Back to news
Student protest: vibrant and alive in 2018
By Lucy Pegg
Students and protest often seem synonymous. From the Parisian barricades of the 1968 French riots to the British tuition fee demonstrations in 2010, students have never been ones to keep quiet when they’re angry. And though the establishment may like to brand the young as apathetic, recent years have proven this tradition of political activism lives on. Students have again and again stood up for their rights, beliefs and futures.
If you attend one of the sixty-four universities at which staff from the University and College Union (UCU) are striking, there’s a good chance you or your peers are engaged in acts of protest right now. Many students are standing in solidarity with their lecturers, who are challenging proposed changes to their pension schemes which could see their future pension payouts dramatically cut. Some students are simply not attending their lecturers – others are engaged in direct action. At UCL, Sussex, Southampton, Liverpool, Reading, Bristol, Bath, Leicester and Exeter, students have occupied university buildings in the hope of pressuring senior university management to publicly support the UCU strikes and put pressure on Universities UK to reach a deal with the union. Countless campuses have also seen students supporting staff on picket lines, organising local marches, or organising “teach outs” on issues which surround UCU pensions. To put even more pressure on universities, some students are demanding compensation from their universities for the contact hours they’ve missed due to the industrial action, with over 70,000 having signed petitions sent to a number of institutions. Currently only King’s College London have implied they may offer reimbursements to students, but around thirty institutions have now called for a rethink of the pension changes.
The UCU strikes may be at the centre of student politics now, but high rent prices for poor accommodation are also a hot topic of student activism. Unaffordable rent in many cities is a problem to which rent strikes seem increasingly to be an effective solution; from King’s College London to Liverpool, rent strikes – or even just the threat of a rent strike – is proving to be a winning tactic, far more than marches or petitions. Three years of action at UCL resulted in pledges from the university amounting to £1.5 million of bursaries and rent cuts, whilst just four days of rent striking at Sussex resulted in £64,000 of compensation for poor quality of housing. ‘Cut the Rent’ campaign groups now exist at campuses across the country, calling for universities to provide accessible rent prices and safe living conditions for their students. The mouldy, possibly pest-infested student house may be a cliché, but that doesn’t mean it needs to be your everyday life.
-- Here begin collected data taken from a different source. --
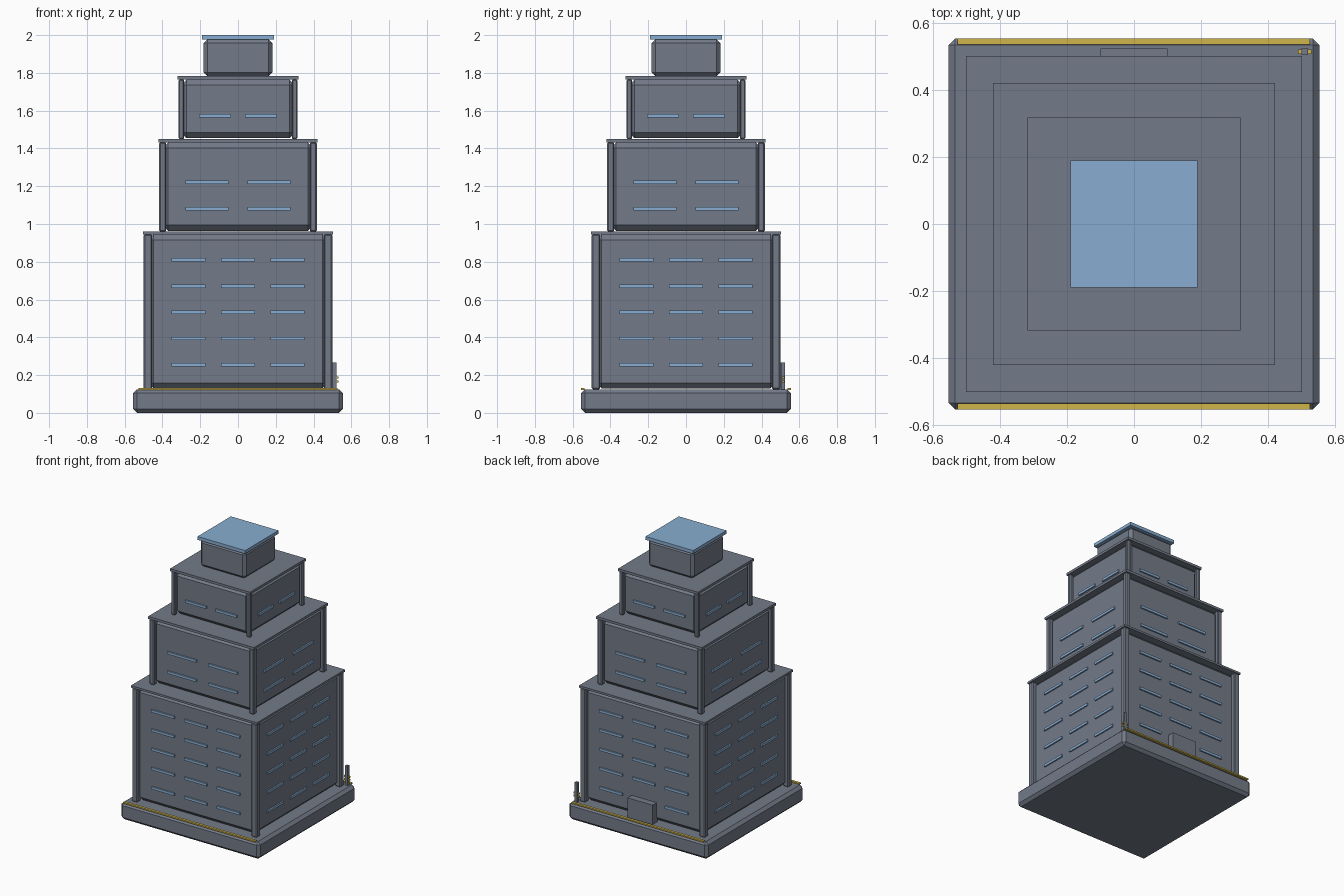
import bpy, bmesh
from mathutils import Matrix

if "Cube" in bpy.data.objects:
    bpy.data.objects.remove(bpy.data.objects["Cube"])


def material(name, rgb):
    m = bpy.data.materials.new(name)
    m.diffuse_color = (*rgb, 1)
    m.use_nodes = True
    m.node_tree.nodes["Principled BSDF"].inputs["Base Color"].default_value = m.diffuse_color
    return m


GREY = material("slate grey", (0.174, 0.198, 0.25))
BLUE = material("window blue", (0.25, 0.42, 0.64))
YELLOW = material("yellow", (0.63, 0.47, 0.07))


def boxes(name, spans, mat, bevel=0):
    """One object made of boxes, each given as x, y and z ranges."""
    bm = bmesh.new()
    for span in spans:
        size = [hi - lo for lo, hi in span]
        mid = [(hi + lo) / 2 for lo, hi in span]
        bmesh.ops.create_cube(bm, size=1, matrix=Matrix.Translation(mid) @ Matrix.Diagonal((*size, 1)))
    if bevel:
        bmesh.ops.bevel(bm, geom=bm.edges[:], offset=bevel, segments=1,
                        affect='EDGES', clamp_overlap=True)
    mesh = bpy.data.meshes.new(name)
    bm.to_mesh(mesh)
    bm.free()
    mesh.materials.append(mat)
    obj = bpy.data.objects.new(name, mesh)
    bpy.context.collection.objects.link(obj)
    return obj


def square(half, z0, z1):
    return ((-half, half), (-half, half), (z0, z1))


# Base slab
boxes("base", [square(0.555, 0, 0.125)], GREY, 0.02)

# Tiers: name, wall half, pillar inner and outer, cap half, bottom, cap bottom, top,
# window centres, window half width, window heights
tiers = [
    ("lower", 0.477, 0.455, 0.499, 0.503, 0.125, 0.945, 0.96,
     (-0.262, 0, 0.262), 0.091, (0.255, 0.394, 0.533, 0.671, 0.81)),
    ("middle", 0.40, 0.38, 0.417, 0.422, 0.96, 1.432, 1.45,
     (-0.164, 0.164), 0.115, (1.08, 1.22)),
    ("upper", 0.302, 0.285, 0.315, 0.319, 1.45, 1.765, 1.783,
     (-0.122, 0.122), 0.084, (1.573,)),
]
for name, wall, inner, outer, cap, z0, z1, z2, centres, half, heights in tiers:
    boxes(name + "_walls", [square(wall, z0 + 0.004, z1)], GREY, 0.03)
    boxes(name + "_cap", [square(cap, z1, z2)], GREY)

    # Corner pillars
    sides = ((-outer, -inner), (inner, outer))
    boxes(name + "_pillars", [(x, y, (z0, z1)) for x in sides for y in sides], GREY, 0.006)

    # Window bars on all four faces
    bars = []
    for z in heights:
        for c in centres:
            along, up = (c - half, c + half), (z - 0.009, z + 0.009)
            for out in ((-wall - 0.01, -wall + 0.01), (wall - 0.01, wall + 0.01)):
                bars += [(along, out, up), (out, along, up)]
    boxes(name + "_windows", bars, BLUE)

# Top room and roof plate
boxes("top_room", [square(0.182, 1.783, 1.978)], GREY, 0.02)
boxes("roof_plate", [square(0.19, 1.976, 2.0)], BLUE)

# Yellow edge strips on the front and back of the base
boxes("edge_strips", [((-0.528, 0.526), y, (0.122, 0.132))
                      for y in ((-0.555, -0.537), (0.537, 0.555))], YELLOW)

# Back door
boxes("back_door", [((-0.1, 0.1), (0.47, 0.525), (0.122, 0.266))], GREY)

# Corner post with two yellow crossbars
boxes("corner_post", [((0.501, 0.521), (0.505, 0.525), (0.12, 0.266))], GREY)
boxes("post_crossbars", [((0.49, 0.531), (0.508, 0.522), (z - 0.006, z + 0.006))
                         for z in (0.166, 0.187)], YELLOW)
Whilst student debt remains sky high, calls for free education will of course continue to issue from universities. Though recent protests haven’t quite reached the magnitude of the 2010 demonstrations against the introduction of £9,000 tuition fees, students are still calling for free education to be funded through taxing the rich. Following the tuition fee cap rising to £9,250, thousands once again took to the streets of London to call for universal living grants and the abolishment of tuition fees. In fact, with Jeremy Corbyn – a free education supporter - a potential Prime Minister of the future, perhaps eight years of protest could soon be vindicated with a success for the #FreeEd movement.
Student protest isn’t just confined to campus politics or purely “student” issues though. The Fossil Free movement, which campaigns for institutions and corporations to divest their financial assets from fossil fuel companies, has found huge support on university campuses. Sixty-one universities are now committed to divestment, a landmark achieved through creative grassroots protest; whether its Cardiff students chalking slogans outside their school’s main entrance this week or UCL activists staging a Halloween die-in, students have kept up pressure upon university executives in order to protect our ailing planet. Following news of an epidemic at UK universities, as well as the broader #MeToo movement, students have used protest to raise awareness and demand action on sexual assault too. Kent students have launched ‘We’ve Had Enough’, challenging the students’ union and university to better protect students from sexual assault, whilst the Feminist Society at Roehampton has hung underwear emblazoned with quotes from rape survivors across campus in a bid for better resources for victims.
The plethora of student actions taking place across the UK proves that if you’ve got an issue you’re angry about its worth starting a campaign. Whether you keep it low key with petitions and letter writing, or get avant-garde with a creative piece of protest art, its clear the traditional student appetite for protest is still vibrant, bold, and effective.